7 Years in WordPress development teaches you a lot of things about WP & its working. However, what’s the way to prove it that one know more than every other random person out there, who claims to know WordPress & titles themselves as Expert or Guru? The sad part is none.
When almost every other organization like Adobe, Microsoft, Cisco, RedHat, SalesForce, Apple etc. offers a certification or an official course, I see Automattic or WordPress foundation are not taking any step towards the same, when it comes to certifying developers as WordPress certified developers. Coming to web platforms, Magento has it’s own certification program however similar to WordPress, Drupal doesn’t, for which Dries (Founder of Acquia & Project lead of Drupal) has given some reasons as to why he wouldn’t want Acquia to come up with its own Drupal’s certification either. Probably, Matt also shares similar thoughts or has his own views towards this subject.
At 10th anniversary of WordPress, Automattic & WordPress foundation happily announced that the WordPress is currently powering close to 18.9% of the web. This number proves that there is a huge economy in WordPress community and more jobs are opening up for WordPress developers. Unfortunately, there is no way to confirm if the “so called WordPress expert” is a real expert or someone who has just played around with WordPress for a month, installed it locally about 10 times or someone who truly makes a living out of it & doing every bit to enhance their skills as a WordPress Developer.

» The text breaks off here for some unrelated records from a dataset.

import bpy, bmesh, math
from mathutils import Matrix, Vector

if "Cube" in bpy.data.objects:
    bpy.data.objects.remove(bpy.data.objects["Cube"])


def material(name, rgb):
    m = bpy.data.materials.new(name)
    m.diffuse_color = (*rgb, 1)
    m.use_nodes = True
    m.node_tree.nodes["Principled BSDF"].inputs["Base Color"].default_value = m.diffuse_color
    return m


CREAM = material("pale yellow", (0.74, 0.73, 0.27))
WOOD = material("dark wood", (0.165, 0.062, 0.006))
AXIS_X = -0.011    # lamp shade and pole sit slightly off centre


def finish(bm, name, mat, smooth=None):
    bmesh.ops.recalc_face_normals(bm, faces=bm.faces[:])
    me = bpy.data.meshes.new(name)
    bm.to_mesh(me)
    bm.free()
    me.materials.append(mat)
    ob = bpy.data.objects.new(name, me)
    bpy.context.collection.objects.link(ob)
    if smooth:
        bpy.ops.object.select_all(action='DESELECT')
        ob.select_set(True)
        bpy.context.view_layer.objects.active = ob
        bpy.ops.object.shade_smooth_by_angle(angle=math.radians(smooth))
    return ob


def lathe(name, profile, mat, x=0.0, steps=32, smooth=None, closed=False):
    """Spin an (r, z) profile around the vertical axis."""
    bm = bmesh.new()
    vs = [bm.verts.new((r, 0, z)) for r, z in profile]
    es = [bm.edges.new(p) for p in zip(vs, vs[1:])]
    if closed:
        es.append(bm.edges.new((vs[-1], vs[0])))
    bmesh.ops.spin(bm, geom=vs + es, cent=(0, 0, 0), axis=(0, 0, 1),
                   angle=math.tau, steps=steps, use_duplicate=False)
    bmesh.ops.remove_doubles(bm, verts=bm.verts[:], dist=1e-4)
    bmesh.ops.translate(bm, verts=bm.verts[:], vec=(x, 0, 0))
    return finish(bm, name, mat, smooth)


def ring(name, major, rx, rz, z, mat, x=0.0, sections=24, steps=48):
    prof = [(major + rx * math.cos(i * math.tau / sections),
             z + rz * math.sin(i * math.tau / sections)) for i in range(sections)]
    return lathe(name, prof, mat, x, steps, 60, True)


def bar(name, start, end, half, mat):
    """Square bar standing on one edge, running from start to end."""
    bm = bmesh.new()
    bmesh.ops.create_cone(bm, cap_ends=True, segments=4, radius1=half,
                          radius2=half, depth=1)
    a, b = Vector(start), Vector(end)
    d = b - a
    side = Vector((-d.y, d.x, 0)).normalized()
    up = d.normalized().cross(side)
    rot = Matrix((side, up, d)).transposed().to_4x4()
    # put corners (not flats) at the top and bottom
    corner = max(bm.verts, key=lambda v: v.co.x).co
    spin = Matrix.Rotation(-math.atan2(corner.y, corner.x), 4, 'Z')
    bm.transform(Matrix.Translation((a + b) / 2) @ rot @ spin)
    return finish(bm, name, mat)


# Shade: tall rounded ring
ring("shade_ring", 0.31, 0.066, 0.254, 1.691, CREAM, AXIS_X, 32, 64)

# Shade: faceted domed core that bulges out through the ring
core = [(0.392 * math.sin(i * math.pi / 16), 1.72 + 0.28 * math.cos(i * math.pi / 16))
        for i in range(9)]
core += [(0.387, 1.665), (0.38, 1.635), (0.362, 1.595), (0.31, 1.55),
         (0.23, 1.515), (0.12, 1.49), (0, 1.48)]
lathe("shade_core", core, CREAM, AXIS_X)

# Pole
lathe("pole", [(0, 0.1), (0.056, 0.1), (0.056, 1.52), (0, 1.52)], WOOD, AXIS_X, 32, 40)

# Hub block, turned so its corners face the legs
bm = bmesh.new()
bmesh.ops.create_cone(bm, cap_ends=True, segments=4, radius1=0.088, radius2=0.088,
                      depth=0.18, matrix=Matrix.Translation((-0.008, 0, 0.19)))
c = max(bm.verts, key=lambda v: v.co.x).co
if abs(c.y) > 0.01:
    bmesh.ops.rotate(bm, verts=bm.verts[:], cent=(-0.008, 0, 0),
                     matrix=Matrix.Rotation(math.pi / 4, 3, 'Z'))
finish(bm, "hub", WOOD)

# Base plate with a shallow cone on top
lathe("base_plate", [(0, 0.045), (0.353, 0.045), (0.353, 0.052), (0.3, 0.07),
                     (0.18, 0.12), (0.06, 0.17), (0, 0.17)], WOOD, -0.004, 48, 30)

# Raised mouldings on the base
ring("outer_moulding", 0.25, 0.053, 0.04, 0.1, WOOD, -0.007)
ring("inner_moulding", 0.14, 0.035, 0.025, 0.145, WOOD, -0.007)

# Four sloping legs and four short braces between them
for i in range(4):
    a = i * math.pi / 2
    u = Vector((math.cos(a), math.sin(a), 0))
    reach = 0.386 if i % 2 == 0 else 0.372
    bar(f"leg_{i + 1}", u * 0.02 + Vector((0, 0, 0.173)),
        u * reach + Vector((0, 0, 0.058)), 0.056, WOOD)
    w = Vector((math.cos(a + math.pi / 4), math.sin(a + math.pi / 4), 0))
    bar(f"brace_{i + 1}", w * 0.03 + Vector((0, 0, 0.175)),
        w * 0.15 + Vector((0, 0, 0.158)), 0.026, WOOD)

In my experience, I’ve worked with companies directly who need some WordPress solution, digital agencies who have outsourced work to me, developers who are stuck with something, freelancers who are suffering because they bought a theme from ThemeForest. Majority of them are suffering because of poor or lack of “WordPress coding standards“. I see “expert” theme companies making blunders while developing themes in which they happily include different versions of jQuery more than twice in front-end.
For these reasons, I see companies spending more money on support rather than the development of the whole solution. Isn’t that a reason enough to come up with a certification to help differentiate the good developers with the bad ones? Isn’t there a need to give organizations a chance to breathe easy when it comes to hiring WordPress developers? Hopefully, we’ll have some sort of certification in near future, till then I wish companies good luck in finding great talent out of the plethora of “WordPress Experts“!